Hopefully by now your Christmas tree is down and the lights on your house are at least unplugged. It is, after all, almost February. But before we move further into a brave new year, let’s take a quick lesson on content marketing from that iconic holiday symbol—the Christmas tree.
Christmas trees tend to be polarizing symbols for the holiday season and everyone has their preferences.
Five years ago, my wife and I flip-flopped and went from being a real tree family to a fake tree family. Why? Simple. Fake trees are so much easier to manage. Unfortunately, content marketers don’t have the option between real and fake content. Content is a living, breathing organism that connects your marketing ecosystem and therefore needs to be managed.
This is where the chainsaws and forest management principles can improve your content strategy.
It’s all about management.
The first Chief of the U.S. Forrest Service (USFS), Gifford Pinchot, summed up the USFS forest management mission, “to provide the greatest amount of good for the greatest amount of people in the long run.” From the smallest tree farm to the largest forest, forest management intensity varies from natural to interventional to active silviculture in pursuit of conservational or economic objectives.. Each of these philosophies strike a different balance between control/chaos, social/economic benefits, and asset/liability potential. While some forests benefit from the leave alone and natural management processes, this will never be true for content. Some 60-70% of B2B content goes unused, which leads to great inefficiencies in business.
I would advocate treating your content similar to the way that the USFS treats its high-value watershed forests—by investing appropriate resources that enable appropriate management and protection of these valuable assets. View your content as one of your top organizational resources, and invest in a proper content management solution. That allows you to treat your content with a similar gravity that is taken for those high-value forest properties.

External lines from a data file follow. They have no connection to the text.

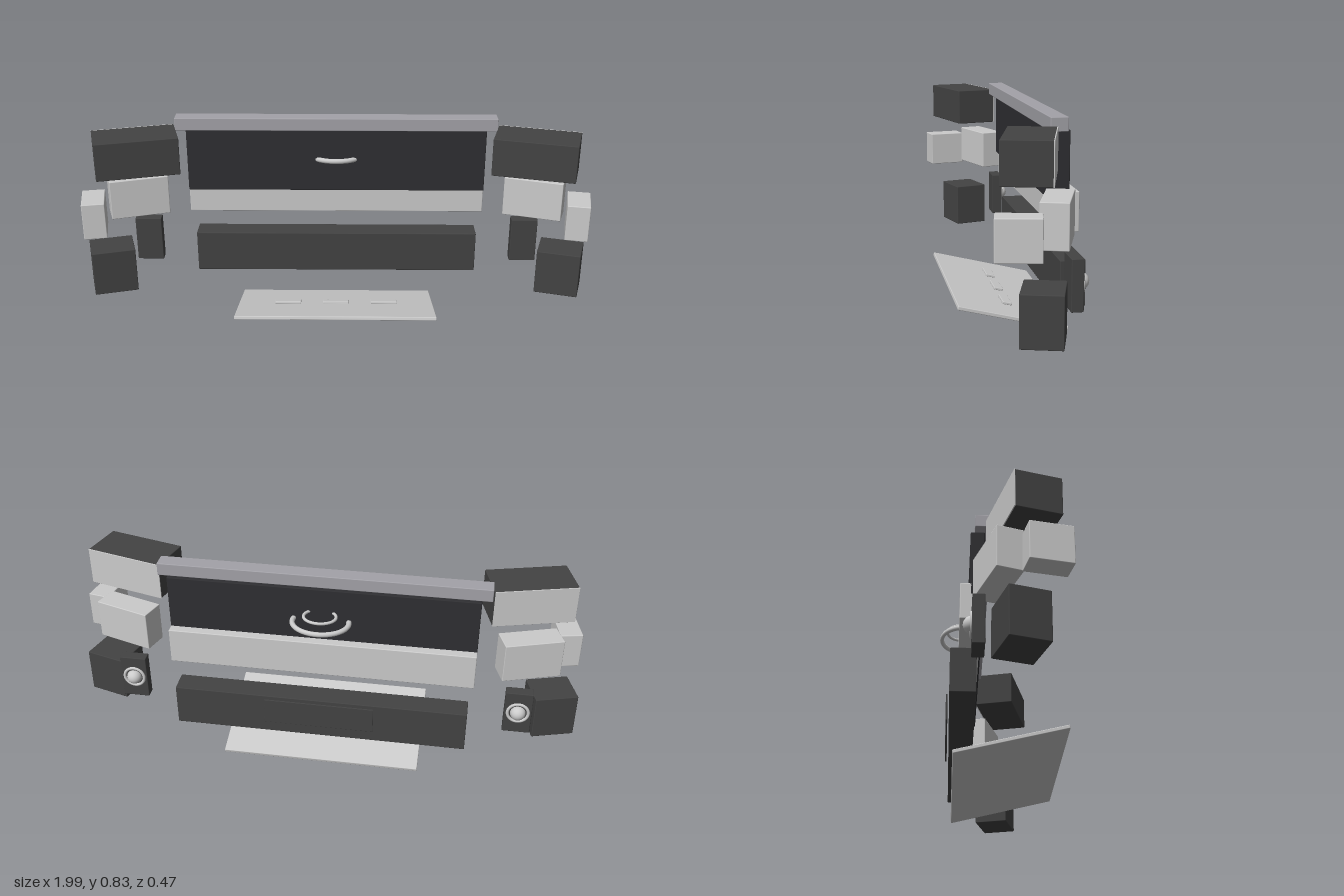
import * as THREE from 'three';
import { RoundedBoxGeometry } from 'three/addons/geometries/RoundedBoxGeometry.js';

const material = (color) => new THREE.MeshStandardMaterial({ color });
const grey = material(0xcccccc);
const dark = material(0x434343);
const black = material(0x2f2f32);
const trim = material(0xa3a2a8);

function add(parent, name, geometry, mat, x, y, z) {
  const mesh = new THREE.Mesh(geometry, mat);
  mesh.name = name;
  mesh.position.set(x, y, z);
  parent.add(mesh);
  return mesh;
}

// Box with slightly softened edges
function box(parent, name, mat, [w, h, d], [x, y, z]) {
  const r = Math.min(0.003, Math.min(w, h, d) * 0.25);
  return add(parent, name, new RoundedBoxGeometry(w, h, d, 2, r), mat, x, y, z);
}

// Horizontal oval ring
function ovalRing(parent, name, radius, tube, y, z) {
  const geometry = new THREE.TorusGeometry(radius, tube, 16, 64);
  geometry.rotateX(Math.PI / 2).scale(1, 1, 0.8);
  return add(parent, name, geometry, grey, 0, y, z);
}

// Blocks on each wing: name, material, size, centre, turn in degrees
const wingBlocks = [
  ['upperPod', dark, [0.316, 0.147, 0.169], [0.766, 0.728, 0.05], 15],
  ['middlePod', grey, [0.23, 0.157, 0.097], [0.787, 0.521, -0.039], 18],
  ['outerPod', grey, [0.087, 0.142, 0.152], [0.929, 0.499, 0.117], 11],
  ['lowerPod', dark, [0.17, 0.18, 0.143], [0.896, 0.237, 0.029], 16.3],
];

function createWing(side) {
  const wing = new THREE.Group();
  wing.name = side > 0 ? 'leftWing' : 'rightWing';
  for (const [name, mat, size, [x, y, z], turn] of wingBlocks) {
    const pod = new THREE.Group();
    pod.name = name;
    pod.position.set(side * x, y, z);
    pod.rotation.y = -side * THREE.MathUtils.degToRad(turn);
    box(pod, name + 'Body', mat, size, [0, 0, 0]);
    // Pale plate closing the back of the upper pod
    if (name === 'upperPod') {
      box(pod, 'upperPodBackPlate', grey, [size[0], size[1], 0.004], [0, 0, -size[2] / 2]);
    }
    wing.add(pod);
  }
  // Small panel with a ball and collar on its back
  const x = side * 0.766;
  box(wing, 'ballPanel', dark, [0.106, 0.182, 0.043], [x, 0.302, -0.102]);
  add(wing, 'ballCollar', new THREE.TorusGeometry(0.04, 0.006, 12, 40), grey, x, 0.304, -0.124);
  add(wing, 'ball', new THREE.SphereGeometry(0.03, 32, 20), grey, x, 0.304, -0.123);
  return wing;
}

export function createModel() {
  const model = new THREE.Group();
  model.name = 'explodedConsole';

  // Central stack from top to bottom
  box(model, 'topBeam', trim, [1.257, 0.05, 0.063], [0, 0.807, -0.081]);
  box(model, 'mainPanel', black, [1.18, 0.26, 0.051], [0, 0.653, -0.102]);
  box(model, 'middleBar', grey, [1.18, 0.142, 0.075], [0, 0.498, -0.125]);
  box(model, 'lowerBar', dark, [1.148, 0.168, 0.092], [0, 0.237, -0.147]);
  box(model, 'lowerBarBackPlate', dark, [0.43, 0.106, 0.006], [0, 0.258, -0.203]);

  // Oval rings passing through the main panel
  ovalRing(model, 'largeRing', 0.107, 0.01, 0.653, -0.143);
  ovalRing(model, 'smallRing', 0.061, 0.006, 0.686, -0.157);

  // Sloping tray with three raised bars
  const tray = new THREE.Group();
  tray.name = 'tray';
  tray.position.set(0, 0.06, 0.029);
  tray.rotation.x = -THREE.MathUtils.degToRad(14);
  box(tray, 'trayBoard', grey, [0.79, 0.0145, 0.426], [0, 0, 0]);
  for (const x of [-0.195, 0, 0.195]) {
    box(tray, 'trayBar', grey, [0.106, 0.01, 0.037], [x, 0.012, 0]);
  }
  model.add(tray);

  model.add(createWing(1), createWing(-1));
  return model;
}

Maybe you aren’t in a regulated industry with legal repercussions to mismanaged content like I am, but every dollar you’ve invested in content is at risk if you aren’t properly managing it.
Purpose-driven management delivers on the promised user experience.
As a child, I can vividly remember the musty smell of hay bales and the scratchy, bumpy ride through the fields to arrive at the Christmas Tree stand with neat rows of Fraser Firs, Blue Spruce, and Scotch pine trees ready to be cut, bagged, and brought home to decorate. Those neat rows of trees didn’t organically grow that way—grouped by type and size. This experience was crafted with great care, which added to the magic, memories, and tradition of the Christmas season for a variety of individuals.
Similarly, purpose-driven content management will support and deliver the proper balance of relevant information and entertainment to intended audiences. Research shows that only 35% of organizations have a documented content strategy. That means that 65% of us are just crossing our fingers and hoping that our content “tree farm” organically grows in nice neat rows organized by type, buying stage, and audience.
Only 35% of organizations have a documented content strategy. 65% of us are just crossing our fingers.
That’s never going to happen. So here’s a new year’s resolution for you: don’t overthink your content strategy, but get it documented.
Here are some guides for developing a documented strategy. The ability for your content to deliver meaningful engagement and memorable information is in your control—just make sure that you have a purpose-driven content strategy that supports and sustains your organizational purposes and award-worthy content.
Sometimes you need a chainsaw.
Chainsaws are quite possibly the manliest power tools on the planet, but also key tool for forest management.
As noted above, effective forest management always has an intended purpose. So too should content management. Foresters often need tools like chainsaws to manage growth. This could mean removing unhealthy trees to encourage forest growth or reduce wildfire risk, for example. It could also mean getting creative, and as transforming (or repurposing) an ugly stump into a life-like sculpture. Chainsaws are to foresters as scalpels are to surgeons—when in the right hands with a clear purpose, these tools can heal or hurt, create, or destroy.
While trees are the resource of foresters, content is the resource of marketers. Resources that aren’t managed well translate to lost value, unclear purpose, and higher liability. I’m willing to wager that your content could use some cleaning up, thinning out, and repurposing this year.
Create a purposeful content management strategy and don’t be afraid to cut out, clean up, and repurpose your content resources to align to your newly documented strategy. Let’s make 2015 the year of increased content value, documented content strategies, and limited content risks.
Brett Wilson, Western U.S. Water Utilities Take Financial Responsibility for Reducing Watershed Wildfire Risk, Circle of Blue, June 2013
Thompson MP, Scott J, Langowski PG, Gilbertson-Day JW, Haas JR, Bowne EM. Assessing Watershed-Wildfire Risks on National Forest System Lands in the Rocky Mountain Region of the United States. Water. 2013; 5(3):945-971. http://www.mdpi.com/2073-4441/5/3/945/htm
U.S. Forest Service Website, Managing the Land, http://www.fs.fed.us/managing-land/national-forests-grasslands